The president begs to differ. In 2008, the junior senator from Illinois won in a landslide by fashioning a potent “coalition of the ascendant,” as Teixeira and Halpin call it, in which the components were minorities (especially Latinos), socially liberal college-educated whites (especially women), and young voters. This time around, Obama will seek to do the same thing again, only more so. The growth of those segments of the electorate and the president’s strength with them have his team brimming with confidence that demographics will trump economics in November—and in the process create a template for Democratic dominance at the presidential level for years to come…
Y’all know how I feel about Identity Politics. I want leaders who want to lead all of us, not this or that arbitrarily selected subset. Obama, to me, is the guy who inspired a victorious crowd in Columbia to chant, on the night of the 2008 South Carolina primary, “Race doesn’t matter!” Amen, said I. The atmosphere that night — when voters rejected the continued partisan strife that the Clinton campaign seemed to offer — was one in which we put our divisions behind us, and work toward building a better country together, as one people.
And if there’s anything more distressing in my book than Identity Politics, it’s Kulturkampf. Those couple of paragraphs are enough to push me toward political despair on that count. The next two grafs are worse:
But if the Obama 2012 strategy in this regard is all about the amplification of 2008, in terms of message it will represent a striking deviation. Though the Obamans certainly hit John McCain hard four years ago—running more negative ads than any campaign in history—what they intend to do to Romney is more savage. They will pummel him for being a vulture-vampire capitalist at Bain Capital. They will pound him for being a miserable failure as the governor of Massachusetts. They will mash him for being a water-carrier for Paul Ryan’s Social Darwinist fiscal program. They will maul him for being a combination of Jerry Falwell, Joe Arpaio, and John Galt on a range of issues that strike deep chords with the Obama coalition. “We’re gonna say, ‘Let’s be clear what he would do as president,’ ” Plouffe explains. “Potentially abortion will be criminalized. Women will be denied contraceptive services. He’s far right on immigration. He supports efforts to amend the Constitution to ban gay marriage.”

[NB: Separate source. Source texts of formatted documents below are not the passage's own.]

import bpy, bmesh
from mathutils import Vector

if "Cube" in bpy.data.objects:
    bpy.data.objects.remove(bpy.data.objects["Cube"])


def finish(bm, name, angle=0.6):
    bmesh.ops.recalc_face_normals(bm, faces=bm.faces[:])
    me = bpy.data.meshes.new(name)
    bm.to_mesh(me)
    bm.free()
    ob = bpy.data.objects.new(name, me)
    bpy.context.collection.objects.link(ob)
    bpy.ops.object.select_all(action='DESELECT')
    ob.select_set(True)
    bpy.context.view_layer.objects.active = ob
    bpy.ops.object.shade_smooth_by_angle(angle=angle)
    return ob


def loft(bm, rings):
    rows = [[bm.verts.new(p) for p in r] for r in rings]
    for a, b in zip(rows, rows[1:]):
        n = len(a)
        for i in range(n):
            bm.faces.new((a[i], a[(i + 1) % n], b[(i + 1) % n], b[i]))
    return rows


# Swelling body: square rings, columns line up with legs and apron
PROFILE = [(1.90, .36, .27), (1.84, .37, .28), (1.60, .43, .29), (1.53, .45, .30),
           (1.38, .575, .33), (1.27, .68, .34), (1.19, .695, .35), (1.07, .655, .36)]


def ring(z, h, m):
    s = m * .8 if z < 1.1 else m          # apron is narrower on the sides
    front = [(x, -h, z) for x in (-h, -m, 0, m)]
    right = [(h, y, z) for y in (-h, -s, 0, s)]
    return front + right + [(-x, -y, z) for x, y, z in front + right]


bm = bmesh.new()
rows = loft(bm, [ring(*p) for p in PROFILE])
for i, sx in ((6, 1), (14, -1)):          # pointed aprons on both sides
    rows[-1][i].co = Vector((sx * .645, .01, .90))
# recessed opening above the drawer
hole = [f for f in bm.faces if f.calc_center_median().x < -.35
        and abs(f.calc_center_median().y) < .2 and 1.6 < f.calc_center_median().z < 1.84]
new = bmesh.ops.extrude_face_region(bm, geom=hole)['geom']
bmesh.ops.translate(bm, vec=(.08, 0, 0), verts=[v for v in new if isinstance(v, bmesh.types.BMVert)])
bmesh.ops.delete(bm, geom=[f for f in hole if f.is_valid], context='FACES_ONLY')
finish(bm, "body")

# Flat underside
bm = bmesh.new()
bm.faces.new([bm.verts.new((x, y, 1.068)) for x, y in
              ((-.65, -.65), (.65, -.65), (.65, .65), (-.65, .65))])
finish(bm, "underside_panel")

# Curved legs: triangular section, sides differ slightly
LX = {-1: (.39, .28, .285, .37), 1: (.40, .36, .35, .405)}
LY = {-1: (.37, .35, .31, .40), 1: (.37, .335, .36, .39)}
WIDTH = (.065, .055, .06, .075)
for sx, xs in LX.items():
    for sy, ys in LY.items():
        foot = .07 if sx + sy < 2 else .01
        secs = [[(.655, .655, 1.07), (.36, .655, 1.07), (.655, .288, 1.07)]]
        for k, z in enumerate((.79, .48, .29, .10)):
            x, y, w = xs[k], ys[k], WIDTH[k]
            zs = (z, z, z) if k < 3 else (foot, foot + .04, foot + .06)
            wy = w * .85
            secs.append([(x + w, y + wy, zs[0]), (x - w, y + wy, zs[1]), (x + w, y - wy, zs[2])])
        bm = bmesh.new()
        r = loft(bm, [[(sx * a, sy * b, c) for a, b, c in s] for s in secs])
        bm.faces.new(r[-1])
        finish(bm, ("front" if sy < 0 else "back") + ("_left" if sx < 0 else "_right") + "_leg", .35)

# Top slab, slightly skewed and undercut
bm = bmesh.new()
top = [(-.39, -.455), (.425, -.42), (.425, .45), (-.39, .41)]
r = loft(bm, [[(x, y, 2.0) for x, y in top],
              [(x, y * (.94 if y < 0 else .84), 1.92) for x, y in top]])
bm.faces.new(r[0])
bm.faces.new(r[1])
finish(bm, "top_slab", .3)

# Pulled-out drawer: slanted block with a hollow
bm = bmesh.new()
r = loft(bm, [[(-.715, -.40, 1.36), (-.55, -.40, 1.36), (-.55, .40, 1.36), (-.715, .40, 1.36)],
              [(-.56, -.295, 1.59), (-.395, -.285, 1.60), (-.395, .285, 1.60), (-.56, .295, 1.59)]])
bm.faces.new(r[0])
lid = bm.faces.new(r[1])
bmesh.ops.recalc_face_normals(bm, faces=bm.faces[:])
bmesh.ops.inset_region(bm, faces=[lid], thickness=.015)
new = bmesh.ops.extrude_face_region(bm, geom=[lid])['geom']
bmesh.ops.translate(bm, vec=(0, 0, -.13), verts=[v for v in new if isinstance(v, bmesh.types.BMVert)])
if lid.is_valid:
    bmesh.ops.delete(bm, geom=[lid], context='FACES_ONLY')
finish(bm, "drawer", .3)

The Obama effort at disqualifying Romney will go beyond painting him as excessively conservative, however. It will aim to cast him as an avatar of revanchism. “He’s the fifties, he is retro, he is backward, and we are forward—that’s the basic construct,” says a top Obama strategist. “If you’re a woman, you’re Hispanic, you’re young, or you’ve gotten left out, you look at Romney and say, ‘This [f*@#ing] guy is gonna take us back to the way it always was, and guess what? I’ve never been part of that.’ ”
Yeah, that’s all we need. A campaign that sees itself as an army of indignant minorities, feminists, gays and young people up against a coalition of self-interested white males, Ayn Randers, birthers and nativists, with both sides convinced that it is at war with the other. And each subset being motivated not by what’s good for the country, but by what it sees as advantageous to itself as a group.

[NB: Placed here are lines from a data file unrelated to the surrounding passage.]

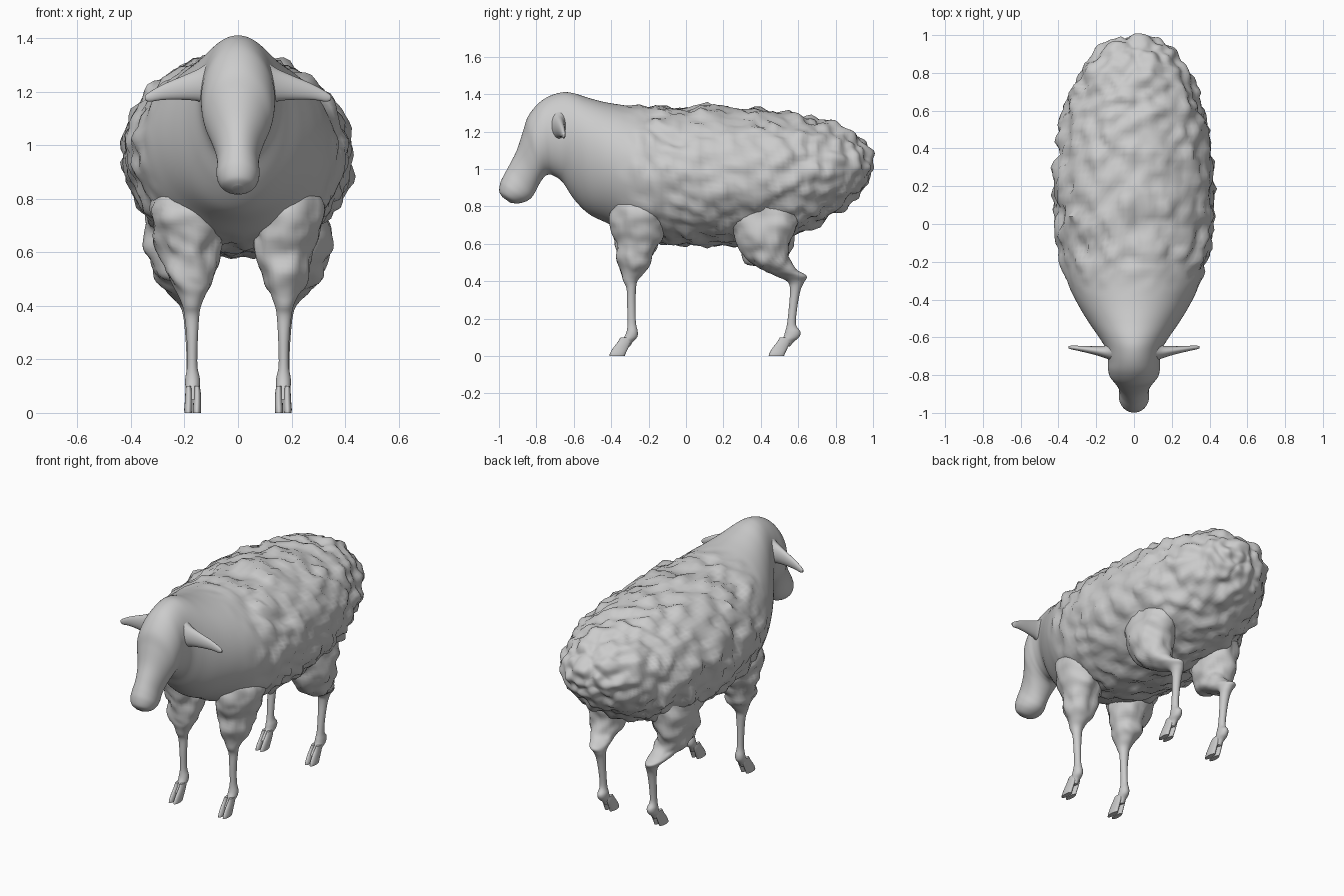
import bpy, bmesh, math
from mathutils import Vector, noise

if "Cube" in bpy.data.objects:
    bpy.data.objects.remove(bpy.data.objects["Cube"])

grey = bpy.data.materials.new("wool_grey")
grey.use_nodes = True
grey.diffuse_color = (0.6, 0.6, 0.6, 1)
grey.node_tree.nodes["Principled BSDF"].inputs["Base Color"].default_value = (0.6, 0.6, 0.6, 1)


def smoothstep(a, b, x):
    t = min(1, max(0, (x - a) / (b - a)))
    return t * t * (3 - 2 * t)


def refine(rows, steps):
    """Catmull-Rom curve through the station rows."""
    rows = [Vector(r) for r in rows]
    out = []
    for i in range(len(rows) - 1):
        p, a, b, n = rows[max(i - 1, 0)], rows[i], rows[i + 1], rows[min(i + 2, len(rows) - 1)]
        for k in range(steps):
            t = k / steps
            out.append(a + (b - p) * (t / 2) + (p * 2 - a * 5 + b * 4 - n) * (t * t / 2)
                       + (a * 3 - p - b * 3 + n) * (t ** 3 / 2))
    return out + [rows[-1]]


def loft(name, rows, section, sides=24, steps=4, wool=None, amp=0.0):
    """Skin oval rings; section turns a row into centre and two half axes."""
    bm = bmesh.new()
    rings = []
    for row in refine(rows, steps):
        c, u, v = section(row)
        angles = [math.tau * i / sides for i in range(sides)]
        rings.append([bm.verts.new(c + u * math.cos(a) + v * math.sin(a)) for a in angles])
    for r, s in zip(rings, rings[1:]):
        for i in range(sides):
            j = (i + 1) % sides
            bm.faces.new((r[i], r[j], s[j], s[i]))
    bm.faces.new(rings[0])
    bm.faces.new(rings[-1])
    bmesh.ops.recalc_face_normals(bm, faces=bm.faces)
    bm.normal_update()
    if wool:
        # Lumpy fleece: rounded tufts plus soft swells
        moves = []
        for v in bm.verts:
            p = Vector((v.co.x * 7, v.co.y * 11, v.co.z * 7))
            p += noise.noise_vector(v.co * 6) * 0.6
            tuft = 0.45 - noise.voronoi(p)[0][0]
            moves.append(v.normal * amp * wool(v.co) * (tuft + 0.6 * noise.noise(v.co * 16)))
        for v, m in zip(bm.verts, moves):
            v.co += m
    mesh = bpy.data.meshes.new(name)
    bm.to_mesh(mesh)
    bm.free()
    mesh.materials.append(grey)
    ob = bpy.data.objects.new(name, mesh)
    bpy.context.collection.objects.link(ob)
    bpy.ops.object.select_all(action="DESELECT")
    ob.select_set(True)
    bpy.context.view_layer.objects.active = ob
    bpy.ops.object.shade_smooth_by_angle(angle=math.radians(60))
    return ob


# Body, neck and head: back point (y, z), belly point (y, z), half width
def body_ring(r):
    top, low = Vector((0, r[0], r[1])), Vector((0, r[2], r[3]))
    return (top + low) / 2, Vector((r[4], 0, 0)), (top - low) / 2


body_rows = [
    (1.0, 1.04, 1.0, 1.02, .01), (.985, 1.1, .985, .96, .09), (.95, 1.16, .95, .89, .17),
    (.88, 1.21, .88, .82, .24), (.75, 1.26, .75, .73, .315), (.6, 1.29, .6, .65, .37),
    (.4, 1.32, .4, .6, .41), (.15, 1.335, .15, .59, .425), (-.1, 1.335, -.1, .6, .41),
    (-.3, 1.34, -.3, .65, .355), (-.42, 1.355, -.42, .71, .3), (-.52, 1.38, -.52, .76, .24),
    (-.6, 1.405, -.6, .84, .185), (-.66, 1.41, -.66, .93, .15), (-.73, 1.39, -.71, .965, .138),
    (-.79, 1.35, -.735, .97, .138), (-.845, 1.28, -.755, .96, .13), (-.872, 1.2, -.775, .935, .11),
    (-.905, 1.1, -.795, .9, .088), (-.945, 1.02, -.81, .87, .078), (-.975, .965, -.83, .843, .08),
    (-.993, .925, -.86, .825, .077), (-.998, .88, -.9, .816, .058), (-.982, .85, -.94, .82, .02)]
loft("body_and_head", body_rows, body_ring, sides=96, steps=7,
     wool=lambda p: smoothstep(-.4, -.1, p.y), amp=.045)


# Horizontal leg rings: height, front and rear y, inner and outer x
def leg_ring(side):
    def ring(r):
        z, y0, y1, x0, x1 = r
        return (Vector((side * (x0 + x1) / 2, (y0 + y1) / 2, z)),
                Vector(((x1 - x0) / 2, 0, 0)), Vector((0, (y1 - y0) / 2, 0)))
    return ring


front_rows = [
    (.86, -.36, -.08, .12, .28), (.76, -.4, -.08, .07, .325), (.68, -.39, -.11, .055, .315),
    (.6, -.375, -.145, .065, .29), (.5, -.36, -.19, .095, .26), (.44, -.345, -.23, .12, .225),
    (.4, -.335, -.26, .138, .208), (.36, -.318, -.267, .145, .2), (.28, -.315, -.27, .15, .192),
    (.18, -.312, -.268, .152, .19), (.13, -.318, -.258, .143, .197), (.1, -.332, -.262, .143, .197),
    (.075, -.35, -.285, .148, .192), (.05, -.37, -.3, .15, .19)]
hind_rows = [
    (.88, .28, .6, .14, .3), (.76, .23, .6, .1, .345), (.66, .25, .58, .1, .35),
    (.57, .29, .56, .115, .335), (.5, .34, .565, .13, .305), (.455, .42, .6, .14, .27),
    (.425, .49, .645, .143, .24), (.395, .545, .632, .145, .215), (.35, .556, .612, .148, .203),
    (.26, .55, .595, .152, .195), (.17, .54, .588, .152, .192), (.13, .53, .612, .143, .197),
    (.1, .52, .604, .143, .197), (.075, .495, .575, .148, .192), (.05, .475, .555, .15, .19)]
toe_rows = [(.1, .06, .12, -.01, .01), (.075, .045, .115, -.014, .012), (.04, .018, .1, -.015, .014),
            (.015, .004, .088, -.015, .016), (0, 0, .082, -.014, .015)]


# Ear rings: distance out, front and rear y, lower and upper z
def ear_ring(side):
    def ring(r):
        x, y0, y1, z0, z1 = r
        return (Vector((side * x, (y0 + y1) / 2, (z0 + z1) / 2)),
                Vector((0, (y1 - y0) / 2, 0)), Vector((0, 0, (z1 - z0) / 2)))
    return ring


ear_rows = [(.09, -.74, -.6, 1.13, 1.33), (.14, -.715, -.64, 1.162, 1.29),
            (.2, -.695, -.647, 1.17, 1.262), (.28, -.675, -.645, 1.17, 1.228),
            (.33, -.664, -.644, 1.163, 1.2), (.348, -.658, -.648, 1.17, 1.185)]

for label, side in (("left", 1), ("right", -1)):
    for end, rows, toe_y in (("front", front_rows, -.41), ("hind", hind_rows, .442)):
        loft(f"{end}_leg_{label}", rows, leg_ring(side), sides=32, steps=6,
             wool=lambda p: smoothstep(.4, .52, p.z), amp=.03)
        # Cloven hoof: two toes beside the leg's centre line
        for toe, offset in (("inner", .153), ("outer", .185)):
            hoof = [(z, y0 + toe_y, y1 + toe_y, x0 + offset, x1 + offset)
                    for z, y0, y1, x0, x1 in toe_rows]
            loft(f"{end}_hoof_{toe}_{label}", hoof, leg_ring(side), sides=16)
    loft(f"ear_{label}", ear_rows, ear_ring(side))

So much for the United States.
All that’s left to me at this point is to hope the campaign plays out differently from the way this writer envisions it.